Application development and testing in the cloud are gaining popularity, as more businesses launch public and private cloud computing initiatives. Cloud development typically includes integrated development environments, application lifecycle management components (such as test and quality management, source code and configuration management, continuous delivery tools), and application security testing components.
Although technology executives and developers with experience in cloud-based development say there are clear benefits to developing in these environments -- such as costs savings and increased speed to market -- they also caution that there are challenges and surprises to look out for.
[ Get the no-nonsense explanations and advice you need to take real advantage of cloud computing in InfoWorld editors' 21-page Cloud Computing Deep Dive PDF special report. | Stay up on the cloud with InfoWorld's Cloud Computing Report newsletter. ]
Just how common development in the cloud is likely to become isn't clear. But industry analysis shows it's on the rise. In a February 2011 research note, Gartner said clients that attended the firm's symposia in 2010 expressed "sharply increased interest" in cloud computing to enhance the development and maintenance of existing custom Web applications.
"I see it the most in prototyping and parallel branch development, but there's also huge growth in the load- and performance-testing space," says Eric Knipp, a principal research analyst at Gartner.
If you're looking to venture into cloud development for the first time, here are nine types of hurdles you might encounter and suggestions on how to address them from developers who've actually done the work.
Cloud development gotcha 1: The cloud doesn't always work like the "real world"
Developers might find that the configuration they use in production is hard to replicate on cloud services. For example, with an application you develop in the cloud before bringing back to run locally, you might need to test against a legacy system that you can't simply copy onto a cloud service, Knipp says: "That means there might be a lot more stuff that developers have to stub out to get a test app up and running."

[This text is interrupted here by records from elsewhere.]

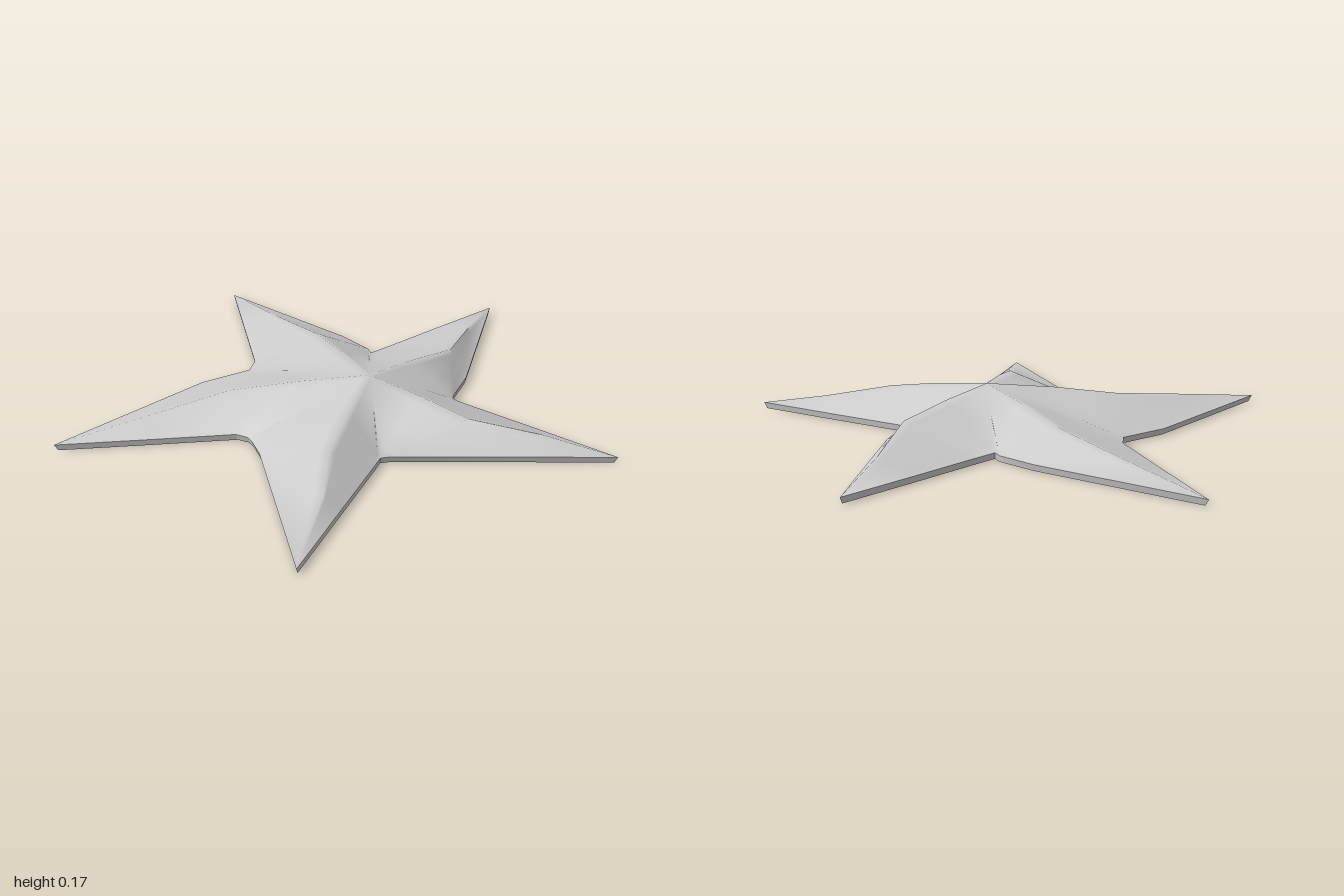
import * as THREE from 'three';
import { toCreasedNormals } from 'three/addons/utils/BufferGeometryUtils.js';

const RIM = 0.024;
const V = (x, y, z) => new THREE.Vector3(x, y, z);
const rim = ([x, z]) => V(x, RIM, z);
const mix = (a, b, t) => a.clone().lerp(b, t);
const apex = V(0.06, 0.167, 0.04);

// Arms in clockwise order from above, as [x, z]: tip, two ridge points, and
// the two shoulder points on either side (listed from notch towards tip).
const arms = [
  { tip: [0.05, -0.99], ridge: [[0.17, -0.4], [0.1, -0.69]],
    before: [[-0.13, -0.46], [-0.05, -0.7]], after: [[0.285, -0.22], [0.26, -0.37]] },
  { tip: [0.99, -0.14], ridge: [[0.49, 0.04], [0.73, -0.07]],
    before: [[0.32, -0.187], [0.65, -0.165]], after: [[0.3, 0.295], [0.64, 0.08]] },
  { tip: [0.39, 0.99], ridge: [[0.18, 0.49], [0.28, 0.68]],
    before: [[0.285, 0.34], [0.335, 0.65]], after: [[-0.17, 0.47], [-0.1, 0.52]] },
  { tip: [-0.76, 0.87], ridge: [[-0.37, 0.33], [-0.57, 0.61]],
    before: [[-0.25, 0.462], [-0.5, 0.663]], after: [[-0.55, 0.125], [-0.6, 0.22]] },
  { tip: [-0.99, -0.49], ridge: [[-0.36, -0.23], [-0.66, -0.35]],
    before: [[-0.53, -0.03], [-0.76, -0.26]], after: [[-0.2, -0.37], [-0.35, -0.41]] },
];
// Notch i lies between arm i and arm i + 1
const notches = [[0.295, -0.195], [0.28, 0.315], [-0.2, 0.455], [-0.505, 0.04], [-0.17, -0.345]].map(rim);
const valleys = notches.map((n) => mix(apex, n, 0.5).setY(0.103));

// Collects triangles, skipping collapsed ones
function triangleList() {
  const pos = [];
  const tri = (a, b, c) => {
    const area = b.clone().sub(a).cross(c.clone().sub(a)).length();
    if (area > 1e-8) for (const p of [a, b, c]) pos.push(p.x, p.y, p.z);
  };
  const build = (crease) => {
    const g = new THREE.BufferGeometry();
    g.setAttribute('position', new THREE.Float32BufferAttribute(pos, 3));
    return toCreasedNormals(g, crease);
  };
  return { tri, build };
}

// Sloping flank lofted between an arm's ridge and one of its edges;
// narrow outer columns keep the ridges and valleys only slightly soft
const COLUMNS = [0, 0.12, 0.5, 0.9, 1];
function addFlank(list, ridge, edge, flip) {
  const rows = ridge.map((r, j) => COLUMNS.map((t) => mix(r, edge[j], t)));
  for (let j = 0; j < rows.length - 1; j++) {
    for (let k = 0; k < COLUMNS.length - 1; k++) {
      const a = rows[j][k], b = rows[j][k + 1], c = rows[j + 1][k], d = rows[j + 1][k + 1];
      if (flip) { list.tri(a, c, b); list.tri(b, c, d); }
      else { list.tri(a, b, c); list.tri(b, d, c); }
    }
  }
}

export function createModel() {
  const group = new THREE.Group();
  group.name = 'starfish';
  const material = new THREE.MeshStandardMaterial({ color: 0xcccccc });
  const add = (name, geometry) => {
    const mesh = new THREE.Mesh(geometry, material);
    mesh.name = name;
    group.add(mesh);
  };

  // Ridged upper surface, two flanks per arm
  const top = triangleList();
  const outline = [];
  arms.forEach((arm, i) => {
    const prev = (i + 4) % 5;
    const tip = rim(arm.tip);
    const [r1, r2] = arm.ridge.map(([x, z], k) => V(x, k ? 0.067 : 0.111, z));
    const ridge = [apex, mix(apex, r1, 0.5).setY(0.145), r1, r2, tip];
    const before = arm.before.map(rim), after = arm.after.map(rim);
    addFlank(top, ridge, [valleys[prev], notches[prev], ...before, tip], true);
    addFlank(top, ridge, [valleys[i], notches[i], ...after, tip], false);
    outline.push(...before, tip, after[1], after[0], notches[i]);
  });
  add('upperSurface', top.build(1));

  // Thin rim, drawn in a little towards the base
  const base = outline.map((p) => mix(apex, p, 0.988).setY(0));
  const side = triangleList();
  outline.forEach((a, i) => {
    const n = (i + 1) % outline.length;
    side.tri(a, outline[n], base[i]);
    side.tri(outline[n], base[n], base[i]);
  });
  add('rim', side.build(0.5));

  // Flat underside
  const under = triangleList();
  const flat = base.map((p) => new THREE.Vector2(p.x, p.z));
  for (const [a, b, c] of THREE.ShapeUtils.triangulateShape(flat, [])) {
    const faceDown = THREE.ShapeUtils.area([flat[a], flat[b], flat[c]]) > 0;
    if (faceDown) under.tri(base[a], base[b], base[c]);
    else under.tri(base[a], base[c], base[b]);
  }
  add('underside', under.build(0.5));
  return group;
}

Service virtualization technology can help, Knipp says, and developers can take advantage of market offerings that enable multiple/parallel branch development. Take the case of iTKO, which offers a software suite called Lisa that helps companies move enterprise applications into the cloud.